  • Biocompatible materials


$3.5 Trillion

  • Renewable energy & biofuels
  • Eco-friendly materials & chemical processes
  • Improved solar cells
  • New battery technologies

Food & Agriculture

$1 Trillion

  • Food and water security
  • Decarbonizing the synthesis of chemical feedstocks
  • New water treatment technologies


$1.9 Trillion

  • Developing advanced semi-conductor materials
  • Thermal condoctivity improvements
  • Improving yield and cost


$.7 Trillion

  • Lighter, stronger, more durable materials
  • Superalloys and exotic materials
  • Shape memory and superelastic alloys

Solving Global Challenges

Some of the world’s largest challenges can be addressed at the molecular level and computational molecular science will be a key component in this endeavor.

Climate Change

  • Eco-friendly materials and chemical processes
  • Low-carbon generation of hydrogen and other related energy carriers
  • Renewable bioplastics
  • Carbon Capture technologies
  • Decarbonising the synthesis of chemical feedstocks
  • Exascale computing to better model the world climate system

Food and Water Security

  • Increased crops yields
  • Reduced pest associated losses
  • Increased nutritional values of foods
  • New water treatment technologies to meet the growing demand for dwindling supplies

Health & Aging

  • Drug discovery
  • New therapeutics
  • Vaccines
  • Individualized medicine
  • Biocompatible materials
  • Improved testing & screening
  • Better understanding of biological processes

Renewable Energy

  • Improved solar cells
  • New battery technologies
  • Biofuels

MSSE Courses Combine



Machine Learning

Key Concepts

Computational molecular science is becoming widely used in the chemical, biochemical, and material sciences.
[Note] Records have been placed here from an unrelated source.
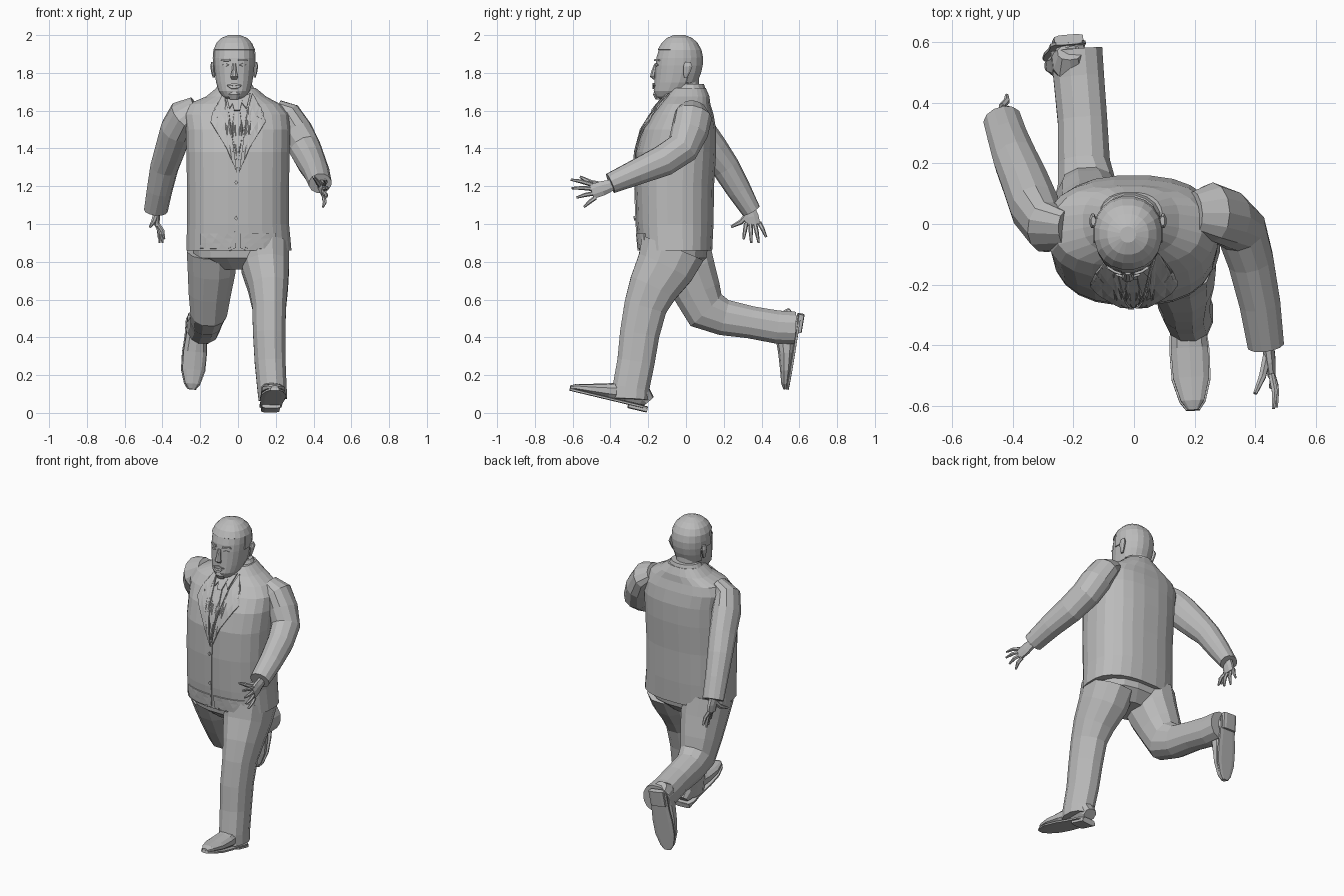
import bpy
import bmesh
from math import cos, sin, pi, copysign
from mathutils import Vector
from mathutils.bvhtree import BVHTree

default_cube = bpy.data.objects.get("Cube")
if default_cube:
    bpy.data.objects.remove(default_cube, do_unlink=True)

# One plain grey for the whole figure
grey = bpy.data.materials.new("plain grey")
grey.use_nodes = True
grey.diffuse_color = (.5, .5, .5, 1)
grey.node_tree.nodes["Principled BSDF"].inputs["Base Color"].default_value = grey.diffuse_color


def finish(name, bm):
    """Turn a bmesh into a named, flat shaded object."""
    bmesh.ops.recalc_face_normals(bm, faces=bm.faces)
    mesh = bpy.data.meshes.new(name)
    bm.to_mesh(mesh)
    bm.free()
    mesh.materials.append(grey)
    obj = bpy.data.objects.new(name, mesh)
    bpy.context.collection.objects.link(obj)
    return obj


def power(value, exponent):
    return copysign(abs(value) ** exponent, value)


def loft(name, rows, sides=12, squareness=2.0, level=False, side=(1, 0, 0)):
    """Skin rings (x, y, z, half width, half depth) along a path."""
    bm = bmesh.new()
    centres = [Vector(row[:3]) for row in rows]
    rings = []
    for i, row in enumerate(rows):
        before, after = centres[max(i - 1, 0)], centres[min(i + 1, len(rows) - 1)]
        along = Vector((0, 0, 1)) if level else (after - before).normalized()
        across = Vector(side)
        across = (across - along * across.dot(along)).normalized()
        deep = along.cross(across)
        ring = []
        for k in range(sides):
            angle = 2 * pi * (k + .5) / sides
            u = power(cos(angle), 2 / squareness) * row[3]
            v = power(sin(angle), 2 / squareness) * row[4]
            ring.append(bm.verts.new(centres[i] + across * u + deep * v))
        rings.append(ring)
    for low, high in zip(rings, rings[1:]):
        for k in range(sides):
            j = (k + 1) % sides
            bm.faces.new((low[k], low[j], high[j], high[k]))
    bm.faces.new(rings[0])
    bm.faces.new(rings[-1])
    return finish(name, bm)


def plate(name, target, outline, lift=.008, cuts=3):
    """Drape a thin panel, given as (x, z) points, over the front of a part."""
    tree = BVHTree.FromPolygons([v.co for v in target.data.vertices],
                                [p.vertices for p in target.data.polygons])
    bm = bmesh.new()
    bm.faces.new([bm.verts.new((x, -1, z)) for x, z in outline])
    bmesh.ops.triangulate(bm, faces=bm.faces)
    bmesh.ops.subdivide_edges(bm, edges=bm.edges, cuts=cuts, use_grid_fill=True)
    for v in bm.verts:
        hit = tree.ray_cast(v.co, Vector((0, 1, 0)))[0]
        v.co.y = (hit.y if hit else -.1) - lift
    obj = finish(name, bm)
    solid = obj.modifiers.new("thickness", "SOLIDIFY")
    solid.thickness = .008
    solid.offset = 0
    return obj


# Jacket body, wrapping up into the collar
jacket = loft("jacket", [
    (.005, -.055, .86, .28, .195), (0, -.058, 1, .272, .205),
    (0, -.06, 1.2, .272, .21), (0, -.052, 1.38, .275, .213),
    (0, -.036, 1.5, .278, .197), (-.01, -.018, 1.58, .28, .165),
    (-.02, -.005, 1.635, .245, .135), (-.01, .01, 1.675, .16, .115),
    (-.01, .015, 1.72, .105, .09)], sides=24, squareness=2.5, level=True)

# Hem flaps, dipping either side of the front opening
for label, s in (("right", -1), ("left", 1)):
    plate(label + "_front_hem", jacket,
          [(s * .01, .875), (s * .07, .845), (s * .2, .85), (s * .2, .95), (s * .01, .95)], .004)

# Shirt, tie and lapels
plate("shirt_front", jacket, [(-.07, 1.69), (0, 1.29), (.06, 1.69)], .002)
plate("tie", jacket, [(-.02, 1.6), (-.035, 1.5), (0, 1.31), (.025, 1.5), (.01, 1.6)], .008)
plate("tie_knot", jacket, [(-.035, 1.66), (-.02, 1.6), (.01, 1.6), (.025, 1.66)], .016, 1)
for label, s in (("right", -1), ("left", 1)):
    plate(label + "_lapel", jacket,
          [(s * .005, 1.27), (s * .06, 1.4), (s * .145, 1.54), (s * .1, 1.57),
           (s * .125, 1.61), (s * .075, 1.69), (s * .05, 1.6)], .009)
    plate(label + "_shirt_collar", jacket,
          [(s * .01 - .005, 1.66), (s * .045, 1.61), (s * .065, 1.69)], .014, 1)
plate("front_edge", jacket, [(-.002, 1.28), (-.02, .9), (-.008, .9), (.006, 1.28)], .002)
for height in (1.22, 1.03):
    plate("button", jacket, [(-.02, height), (-.01, height - .012), (0, height), (-.01, height + .012)], .01, 1)

# Sleeves, from shoulder to cuff
loft("left_sleeve", [
    (.2, .04, 1.61, .05, .07), (.26, .04, 1.575, .075, .1), (.31, .02, 1.49, .085, .1),
    (.355, -.02, 1.4, .085, .09), (.385, -.12, 1.335, .078, .085),
    (.415, -.26, 1.275, .07, .07), (.435, -.4, 1.215, .062, .056)], side=(1, .15, 0))
loft("right_sleeve", [
    (-.22, -.02, 1.62, .05, .07), (-.29, -.01, 1.575, .075, .1), (-.325, .05, 1.5, .085, .1),
    (-.36, .14, 1.39, .08, .088), (-.39, .21, 1.3, .075, .075),
    (-.415, .28, 1.18, .068, .065), (-.435, .345, 1.07, .064, .05)], side=(1, .3, 0))


def hand(label, wrist, palm_end, spread, tips, thumb):
    """Flat palm with four bent fingers and a thumb."""
    wrist, palm_end, spread = Vector(wrist), Vector(palm_end), Vector(spread)
    middle = wrist.lerp(palm_end, .55)
    loft(label + "_palm", [(*wrist, .022, .03), (*middle, .02, .042), (*palm_end, .014, .042)], 8)
    for i, tip in enumerate(tips):
        root = palm_end + spread * (i - 1.5) - (palm_end - wrist) * .1
        tip = Vector(tip)
        knuckle = root.lerp(tip, .5) + Vector((.008, 0, .003))
        loft(label + "_finger", [(*root, .011, .012), (*knuckle, .011, .011), (*tip, .006, .006)], 6)
    thumb = Vector(thumb)
    joint = middle.lerp(thumb, .5)
    loft(label + "_thumb", [(*wrist.lerp(middle, .5), .016, .018), (*joint, .013, .014), (*thumb, .007, .007)], 6)


hand("left", (.44, -.38, 1.21), (.455, -.5, 1.17), (0, .006, -.023),
     [(.46, -.61, 1.235), (.47, -.605, 1.19), (.465, -.58, 1.14), (.45, -.54, 1.09)],
     (.4, -.56, 1.25))
hand("right", (-.432, .335, 1.09), (-.43, .355, .995), (.004, -.023, -.002),
     [(-.42, .425, .93), (-.415, .385, .9), (-.4, .345, .9), (-.39, .305, .92)],
     (-.465, .24, .985))

# Trousers
loft("trouser_seat", [(0, -.05, .76, .11, .1), (0, -.055, .82, .235, .165), (0, -.055, .92, .25, .18)],
     16, 2.4, level=True)
loft("left_trouser_leg", [
    (.14, -.07, .87, .135, .18), (.145, -.11, .77, .13, .16), (.16, -.175, .66, .108, .135),
    (.165, -.215, .56, .092, .117), (.165, -.245, .42, .088, .108),
    (.17, -.265, .27, .084, .102), (.18, -.292, .13, .08, .1), (.185, -.295, .07, .078, .098)], squareness=2.3)
loft("right_trouser_leg", [
    (-.14, -.03, .87, .135, .165), (-.14, .01, .76, .13, .15), (-.15, .06, .64, .115, .13),
    (-.155, .105, .545, .1, .12), (-.165, .2, .505, .088, .098), (-.17, .34, .48, .084, .088),
    (-.182, .48, .455, .086, .09), (-.19, .575, .45, .088, .088)], squareness=2.3)


def shoe(label, heel, toe, up, side):
    """Tapered upper on a flat sole and raised heel block."""
    heel, toe, up = Vector(heel), Vector(toe), Vector(up)
    profile = ((0, .04, .035), (.08, .056, .06), (.3, .056, .056), (.52, .064, .04),
               (.75, .062, .027), (.93, .04, .018), (1, .018, .01))
    upper, sole = [], []
    for t, width, height in profile:
        base = heel.lerp(toe, t)
        upper.append((*(base + up * height), width, height))
        sole.append((*base, width + .005, .008))
    loft(label + "_shoe_upper", upper, 10, 2.5, side=side)
    loft(label + "_shoe_sole", sole, 8, 4, side=side)
    block = [(*(heel.lerp(toe, t) - up * .012), .05, .014) for t in (0, .12, .24)]
    loft(label + "_shoe_heel", block, 8, 4, side=side)


shoe("left", (.17, -.205, .027), (.195, -.615, .125), (0, .2, .98), (1, 0, 0))
shoe("right", (-.215, .6, .525), (-.245, .535, .125), (.05, -.98, .15), (1, .1, 0))
# Ankle inside the raised cuff
loft("right_ankle", [(-.19, .5, .46, .06, .06), (-.215, .585, .46, .05, .06)], 8)

# Neck and turned collar
loft("neck", [(-.015, .005, 1.62, .085, .085), (-.02, -.005, 1.7, .078, .08), (-.02, -.005, 1.78, .075, .075)],
     level=True)
loft("jacket_collar", [(-.01, .01, 1.66, .15, .115), (-.015, .02, 1.7, .115, .09), (-.015, .027, 1.74, .09, .07)],
     16, level=True)

# Head, given as (height, front, back, half width)
skull = ((1.655, -.13, -.04, .04), (1.675, -.163, -.01, .062), (1.705, -.172, .02, .084),
         (1.75, -.168, .055, .097), (1.8, -.165, .075, .104), (1.84, -.163, .084, .108),
         (1.88, -.158, .086, .109), (1.92, -.146, .078, .106), (1.955, -.125, .058, .09),
         (1.98, -.098, .03, .065), (1.996, -.06, -.01, .025))
head = loft("head", [(-.02, (f + b) / 2, z, w, (b - f) / 2) for z, f, b, w in skull],
            20, 2.2, level=True)

# Hair, a raised layer over the crown and back of the head
bm = bmesh.new()
bm.from_mesh(head.data)
bare = []
for face in bm.faces:
    c = face.calc_center_median()
    crown = c.z > 1.925
    back = c.z > 1.74 and c.y > .0
    temple = c.z > 1.85 and c.y > -.07
    if not (crown or back or temple):
        bare.append(face)
bmesh.ops.delete(bm, geom=bare, context="FACES")
hair = finish("hair", bm)
layer = hair.modifiers.new("thickness", "SOLIDIFY")
layer.thickness = .006
layer.offset = 1

# Facial features
loft("nose", [(-.02, -.16, 1.85, .01, .008), (-.02, -.17, 1.81, .014, .014),
              (-.02, -.176, 1.78, .022, .016), (-.02, -.165, 1.765, .015, .008)], 8, level=True)
plate("upper_lip", head, [(-.06, 1.735), (-.02, 1.747), (.02, 1.735), (-.02, 1.731)], .005, 1)
plate("lower_lip", head, [(-.055, 1.729), (.015, 1.729), (-.005, 1.716), (-.035, 1.716)], .005, 1)
loft("chin", [(-.02, -.145, 1.66, .025, .018), (-.02, -.152, 1.685, .034, .024),
              (-.02, -.152, 1.71, .02, .016)], 8, level=True)
for label, s in (("right", -1), ("left", 1)):
    x = -.02 + s * .045
    plate(label + "_brow", head, [(x - .026, 1.862), (x + .026, 1.862), (x + .022, 1.872), (x - .022, 1.872)], .007, 1)
    plate(label + "_eye", head, [(x - .018, 1.842), (x, 1.834), (x + .018, 1.842), (x, 1.851)], .003, 1)
    ear = -.02 + s * .108
    loft(label + "_ear", [(ear, -.002, 1.775, .006, .01), (ear + s * .004, .004, 1.8, .01, .018),
                          (ear + s * .008, .01, 1.835, .012, .026), (ear + s * .006, .01, 1.858, .008, .016)],
         8, level=True)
Traditional material-development processes can take 10 to 20 years to bring a new material to market. Use of computational science in biotechnology, materials, and biomedical research can dramatically cut the time it takes to move a molecule or material from the lab to a product.

Computational Science

Harnesses computers and mathematical modeling to understand and solve complex problems in science and engineering. Its applications can range in size from the interaction of individual atoms to the behavior of weather systems and galaxies.

Molecular Science

Molecular science seeks to explore the properties and interactions of molecules at atomic, molecular, supramolecular, and system levels to develop new materials and useful interactions that solve real-world issues such as disease, world hunger, renewable energy, and environmental problems. Molecular science unifies the fields of chemistry, physics, biology, and the material sciences.

Computational Molecular Science

Combines software engineering and theoretical molecular science to model, analyze, and simulate molecular structures, properties, and interactions. The field uses specialized hardware and software, algorithm design, and large-scale data management to perform algorithmically complex, data-intensive modeling and analysis tasks.
As computational power continues to grow rapidly and as more advanced software tools and techniques become available the importance of computational molecular science to industrial and academic research will continue to grow.

High Performance Computing (HPC)

HPC enables the processing of complex calculations that use large amounts of data at high speeds. HPC typically involves using hundreds or sometimes thousands of computers or processors in parallel. This allows users to run large analytical computations, with millions of scenarios, that can use terabytes of data. HPC is used extensively in the computational molecular sciences.